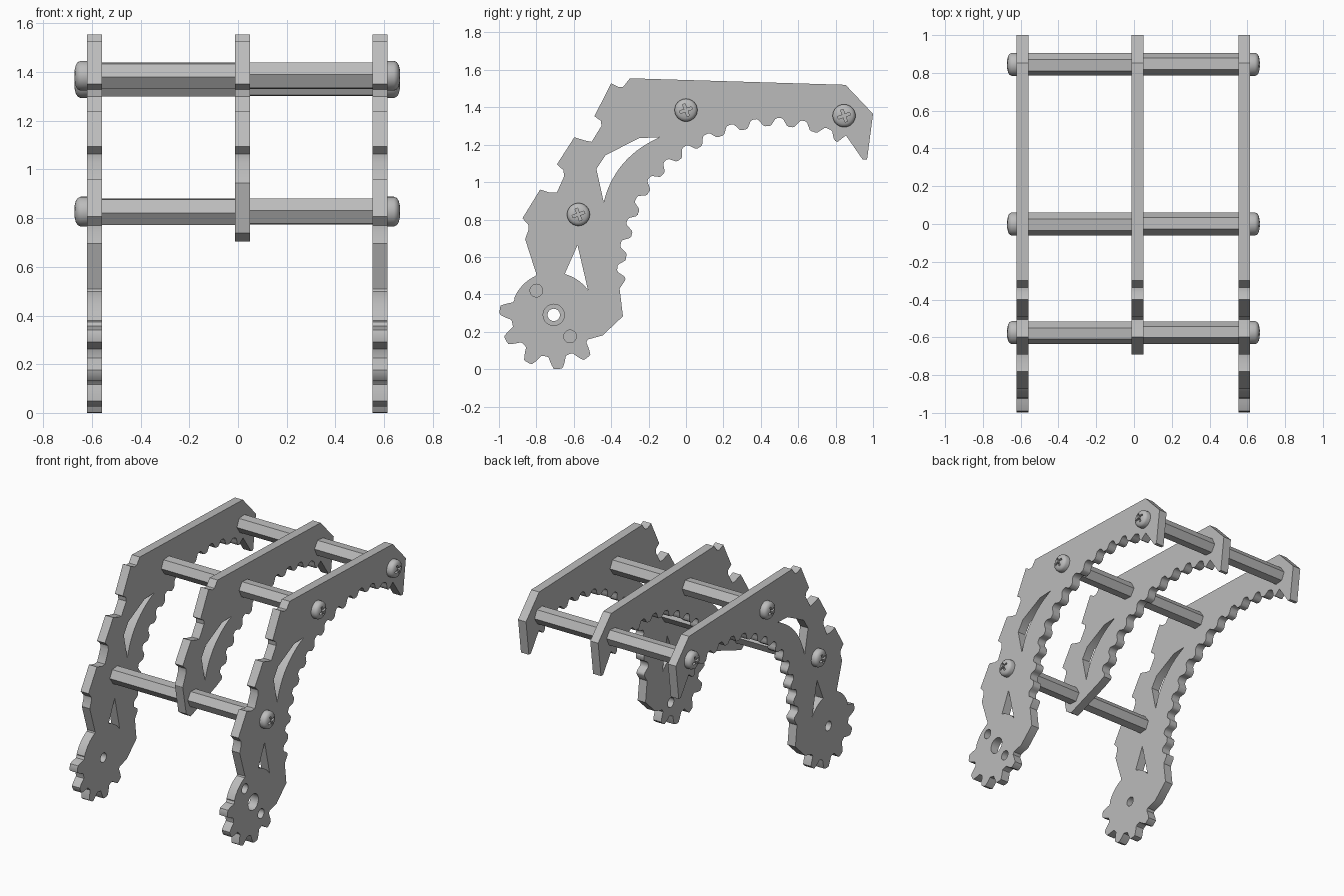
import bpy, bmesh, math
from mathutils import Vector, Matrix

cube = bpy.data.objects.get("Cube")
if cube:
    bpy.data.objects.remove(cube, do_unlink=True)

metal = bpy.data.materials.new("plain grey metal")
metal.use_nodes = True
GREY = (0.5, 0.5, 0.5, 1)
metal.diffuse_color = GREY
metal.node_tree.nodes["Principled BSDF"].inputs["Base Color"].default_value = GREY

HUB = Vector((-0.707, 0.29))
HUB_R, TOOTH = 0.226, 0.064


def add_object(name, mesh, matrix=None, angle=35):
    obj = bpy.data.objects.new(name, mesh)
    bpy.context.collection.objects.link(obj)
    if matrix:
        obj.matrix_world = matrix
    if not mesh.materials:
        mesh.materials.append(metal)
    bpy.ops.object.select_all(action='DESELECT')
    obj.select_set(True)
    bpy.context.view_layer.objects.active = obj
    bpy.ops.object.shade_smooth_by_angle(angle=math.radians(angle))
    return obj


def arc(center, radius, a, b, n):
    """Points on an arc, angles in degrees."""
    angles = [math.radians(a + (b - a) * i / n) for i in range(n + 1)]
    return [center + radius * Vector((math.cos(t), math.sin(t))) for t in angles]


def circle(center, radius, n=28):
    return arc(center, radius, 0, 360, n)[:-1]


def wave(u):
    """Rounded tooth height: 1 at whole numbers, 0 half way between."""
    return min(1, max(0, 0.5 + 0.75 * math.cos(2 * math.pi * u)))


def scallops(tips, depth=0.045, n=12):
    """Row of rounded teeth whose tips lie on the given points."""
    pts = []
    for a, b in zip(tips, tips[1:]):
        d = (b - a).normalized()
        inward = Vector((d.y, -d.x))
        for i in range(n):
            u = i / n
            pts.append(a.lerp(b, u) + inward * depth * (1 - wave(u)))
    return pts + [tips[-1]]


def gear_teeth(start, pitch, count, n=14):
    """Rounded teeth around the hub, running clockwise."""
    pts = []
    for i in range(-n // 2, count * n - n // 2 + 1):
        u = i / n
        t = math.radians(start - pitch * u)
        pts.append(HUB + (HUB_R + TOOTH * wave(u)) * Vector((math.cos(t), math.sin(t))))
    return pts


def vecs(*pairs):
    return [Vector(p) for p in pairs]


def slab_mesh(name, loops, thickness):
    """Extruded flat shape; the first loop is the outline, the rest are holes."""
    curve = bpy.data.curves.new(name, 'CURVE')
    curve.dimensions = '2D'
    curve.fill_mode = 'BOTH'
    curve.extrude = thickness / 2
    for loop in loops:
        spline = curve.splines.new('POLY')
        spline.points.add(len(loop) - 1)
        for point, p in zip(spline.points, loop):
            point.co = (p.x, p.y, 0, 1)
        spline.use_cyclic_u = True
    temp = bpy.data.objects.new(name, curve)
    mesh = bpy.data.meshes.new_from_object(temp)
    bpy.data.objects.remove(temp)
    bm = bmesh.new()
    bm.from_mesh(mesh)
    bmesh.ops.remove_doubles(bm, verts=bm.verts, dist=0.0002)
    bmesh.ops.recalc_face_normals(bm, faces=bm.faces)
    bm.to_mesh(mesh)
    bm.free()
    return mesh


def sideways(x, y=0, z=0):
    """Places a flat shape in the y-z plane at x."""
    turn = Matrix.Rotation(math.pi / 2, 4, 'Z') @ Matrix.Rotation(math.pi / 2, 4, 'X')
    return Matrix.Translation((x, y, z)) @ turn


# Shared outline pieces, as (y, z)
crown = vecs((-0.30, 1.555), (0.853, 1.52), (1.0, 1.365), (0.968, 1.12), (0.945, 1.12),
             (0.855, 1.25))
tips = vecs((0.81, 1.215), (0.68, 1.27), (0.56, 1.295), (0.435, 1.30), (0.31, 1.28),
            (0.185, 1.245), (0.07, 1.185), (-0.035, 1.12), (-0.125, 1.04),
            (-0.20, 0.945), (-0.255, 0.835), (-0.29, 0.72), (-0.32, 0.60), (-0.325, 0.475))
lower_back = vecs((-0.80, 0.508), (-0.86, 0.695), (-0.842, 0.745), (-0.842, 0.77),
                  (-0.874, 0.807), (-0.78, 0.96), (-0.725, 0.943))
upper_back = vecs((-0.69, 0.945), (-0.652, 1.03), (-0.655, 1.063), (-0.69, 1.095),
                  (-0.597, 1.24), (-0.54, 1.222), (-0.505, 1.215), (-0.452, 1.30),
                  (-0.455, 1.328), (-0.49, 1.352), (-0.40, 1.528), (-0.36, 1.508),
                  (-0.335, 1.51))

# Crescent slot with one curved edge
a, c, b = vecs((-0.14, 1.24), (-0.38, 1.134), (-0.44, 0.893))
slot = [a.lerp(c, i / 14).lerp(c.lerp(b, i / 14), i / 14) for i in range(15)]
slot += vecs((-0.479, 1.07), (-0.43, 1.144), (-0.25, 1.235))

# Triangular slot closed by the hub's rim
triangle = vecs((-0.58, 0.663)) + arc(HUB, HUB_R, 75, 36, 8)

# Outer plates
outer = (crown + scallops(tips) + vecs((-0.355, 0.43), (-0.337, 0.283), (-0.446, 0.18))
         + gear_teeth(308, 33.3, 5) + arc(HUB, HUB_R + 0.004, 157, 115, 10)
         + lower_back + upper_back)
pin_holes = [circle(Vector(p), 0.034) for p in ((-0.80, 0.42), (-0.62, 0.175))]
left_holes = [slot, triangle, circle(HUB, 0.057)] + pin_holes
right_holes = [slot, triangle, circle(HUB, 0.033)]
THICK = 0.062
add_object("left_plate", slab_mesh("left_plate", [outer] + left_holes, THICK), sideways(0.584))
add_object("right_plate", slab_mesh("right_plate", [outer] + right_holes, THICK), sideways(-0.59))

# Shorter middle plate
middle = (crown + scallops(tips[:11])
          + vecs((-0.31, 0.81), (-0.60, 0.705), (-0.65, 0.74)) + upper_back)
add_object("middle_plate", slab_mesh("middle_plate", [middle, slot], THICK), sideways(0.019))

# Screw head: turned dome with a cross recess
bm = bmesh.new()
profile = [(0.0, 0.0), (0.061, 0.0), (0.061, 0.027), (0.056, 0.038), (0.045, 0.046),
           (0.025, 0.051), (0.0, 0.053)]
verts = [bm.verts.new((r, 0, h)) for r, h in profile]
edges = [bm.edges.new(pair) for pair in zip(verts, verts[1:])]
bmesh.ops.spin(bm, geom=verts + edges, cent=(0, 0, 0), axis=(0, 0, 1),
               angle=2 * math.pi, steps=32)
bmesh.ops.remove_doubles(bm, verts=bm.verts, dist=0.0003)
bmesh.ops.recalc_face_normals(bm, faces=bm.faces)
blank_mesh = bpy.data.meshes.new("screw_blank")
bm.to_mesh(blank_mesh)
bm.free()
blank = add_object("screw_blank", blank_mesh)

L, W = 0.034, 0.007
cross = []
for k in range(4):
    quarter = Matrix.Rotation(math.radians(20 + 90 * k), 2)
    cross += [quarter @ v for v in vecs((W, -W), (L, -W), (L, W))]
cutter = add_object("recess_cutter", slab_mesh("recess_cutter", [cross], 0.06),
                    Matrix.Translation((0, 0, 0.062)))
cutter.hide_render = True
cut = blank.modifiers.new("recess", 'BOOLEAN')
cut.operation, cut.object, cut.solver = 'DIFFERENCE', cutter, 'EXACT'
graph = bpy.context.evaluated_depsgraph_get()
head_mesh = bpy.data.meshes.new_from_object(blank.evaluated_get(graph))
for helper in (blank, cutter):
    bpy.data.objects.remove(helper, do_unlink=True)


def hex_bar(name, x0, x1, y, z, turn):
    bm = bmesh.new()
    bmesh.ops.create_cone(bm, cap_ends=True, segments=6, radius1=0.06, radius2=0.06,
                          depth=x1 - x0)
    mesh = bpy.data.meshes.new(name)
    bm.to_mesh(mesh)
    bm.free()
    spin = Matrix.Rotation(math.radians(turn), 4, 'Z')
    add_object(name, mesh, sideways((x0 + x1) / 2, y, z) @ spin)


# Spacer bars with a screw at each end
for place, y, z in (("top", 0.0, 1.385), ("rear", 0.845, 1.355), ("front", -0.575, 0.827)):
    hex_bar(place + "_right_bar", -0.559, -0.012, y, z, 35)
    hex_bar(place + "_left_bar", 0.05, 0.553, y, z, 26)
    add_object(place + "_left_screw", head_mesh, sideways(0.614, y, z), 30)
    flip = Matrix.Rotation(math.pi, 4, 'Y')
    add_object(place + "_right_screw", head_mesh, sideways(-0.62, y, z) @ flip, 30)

---

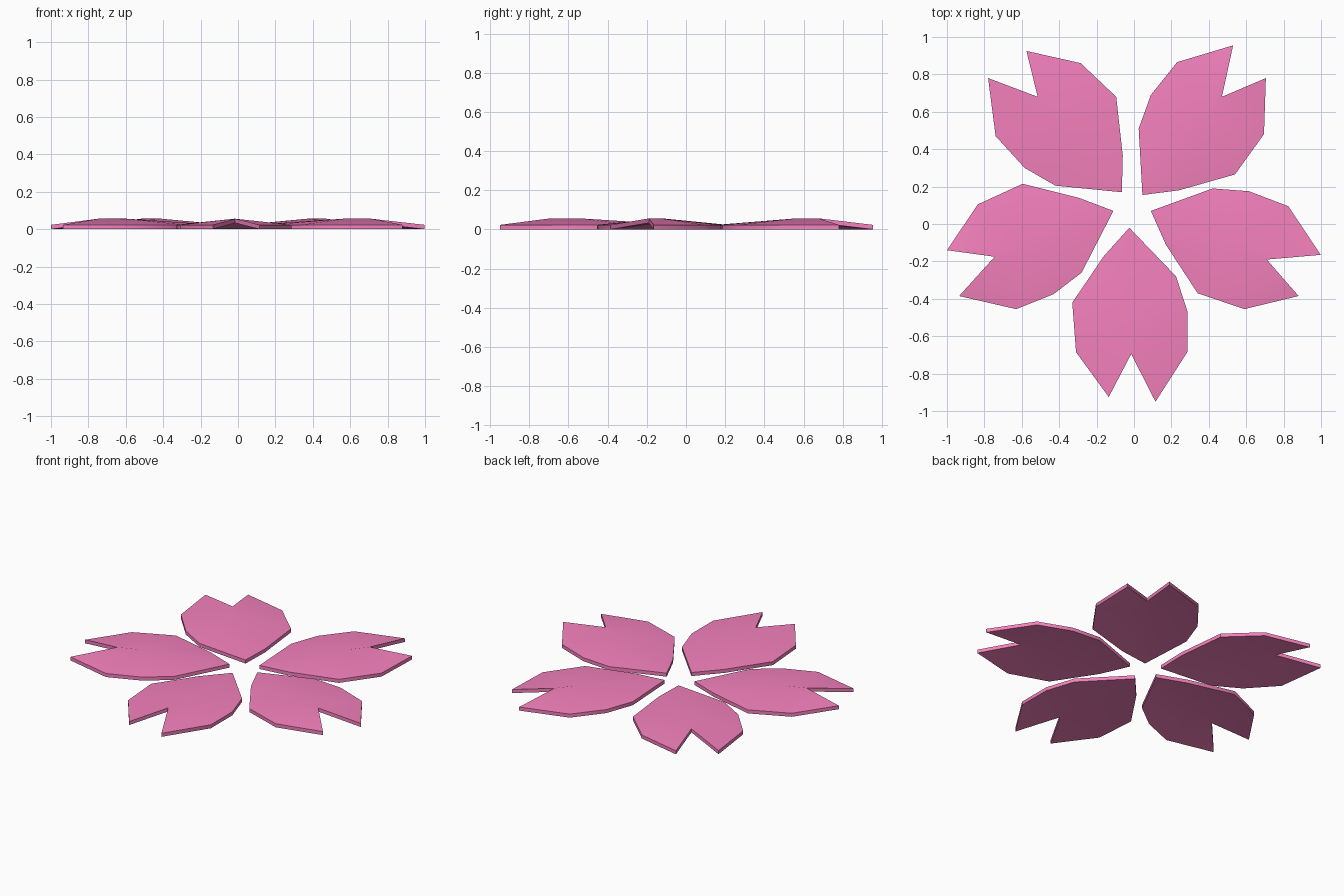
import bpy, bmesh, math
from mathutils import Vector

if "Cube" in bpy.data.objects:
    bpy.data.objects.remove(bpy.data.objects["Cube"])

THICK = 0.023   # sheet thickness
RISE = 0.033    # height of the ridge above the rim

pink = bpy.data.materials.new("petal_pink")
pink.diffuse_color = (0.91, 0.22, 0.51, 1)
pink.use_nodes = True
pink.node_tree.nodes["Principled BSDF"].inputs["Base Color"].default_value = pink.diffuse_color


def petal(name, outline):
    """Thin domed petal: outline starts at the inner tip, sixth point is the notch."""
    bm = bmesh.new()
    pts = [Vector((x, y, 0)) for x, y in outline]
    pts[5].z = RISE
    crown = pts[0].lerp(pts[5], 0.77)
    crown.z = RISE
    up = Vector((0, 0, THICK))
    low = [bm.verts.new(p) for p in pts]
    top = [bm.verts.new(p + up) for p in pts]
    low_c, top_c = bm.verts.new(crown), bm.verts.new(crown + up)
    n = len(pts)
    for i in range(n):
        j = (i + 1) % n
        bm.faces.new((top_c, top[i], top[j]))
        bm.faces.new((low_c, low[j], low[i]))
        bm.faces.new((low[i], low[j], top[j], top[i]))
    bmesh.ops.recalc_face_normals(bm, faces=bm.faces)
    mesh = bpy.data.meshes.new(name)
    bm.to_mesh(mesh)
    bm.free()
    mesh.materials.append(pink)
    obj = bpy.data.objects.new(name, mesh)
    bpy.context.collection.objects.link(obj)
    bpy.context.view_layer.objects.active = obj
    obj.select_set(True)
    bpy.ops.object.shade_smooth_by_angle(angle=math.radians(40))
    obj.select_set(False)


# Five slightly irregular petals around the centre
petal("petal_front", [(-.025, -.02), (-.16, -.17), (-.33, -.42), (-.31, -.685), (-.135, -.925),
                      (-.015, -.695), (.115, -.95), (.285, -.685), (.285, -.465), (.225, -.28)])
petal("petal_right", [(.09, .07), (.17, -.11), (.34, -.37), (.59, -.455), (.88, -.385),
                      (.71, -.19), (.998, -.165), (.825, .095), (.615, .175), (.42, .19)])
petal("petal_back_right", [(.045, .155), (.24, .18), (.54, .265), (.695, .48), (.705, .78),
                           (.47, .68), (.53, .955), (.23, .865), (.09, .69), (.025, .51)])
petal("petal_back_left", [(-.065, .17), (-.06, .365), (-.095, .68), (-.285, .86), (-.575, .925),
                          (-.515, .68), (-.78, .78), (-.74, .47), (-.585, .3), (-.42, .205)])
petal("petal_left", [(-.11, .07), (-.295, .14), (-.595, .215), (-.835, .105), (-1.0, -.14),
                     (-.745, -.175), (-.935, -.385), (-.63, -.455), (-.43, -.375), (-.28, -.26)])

DIRECTIONS
If a line of the data above contains "tips", copy it out.

TASK RESULT
def scallops(tips, depth=0.045, n=12):
    """Row of rounded teeth whose tips lie on the given points."""
    for a, b in zip(tips, tips[1:]):
    return pts + [tips[-1]]
tips = vecs((0.81, 1.215), (0.68, 1.27), (0.56, 1.295), (0.435, 1.30), (0.31, 1.28),
outer = (crown + scallops(tips) + vecs((-0.355, 0.43), (-0.337, 0.283), (-0.446, 0.18))
middle = (crown + scallops(tips[:11])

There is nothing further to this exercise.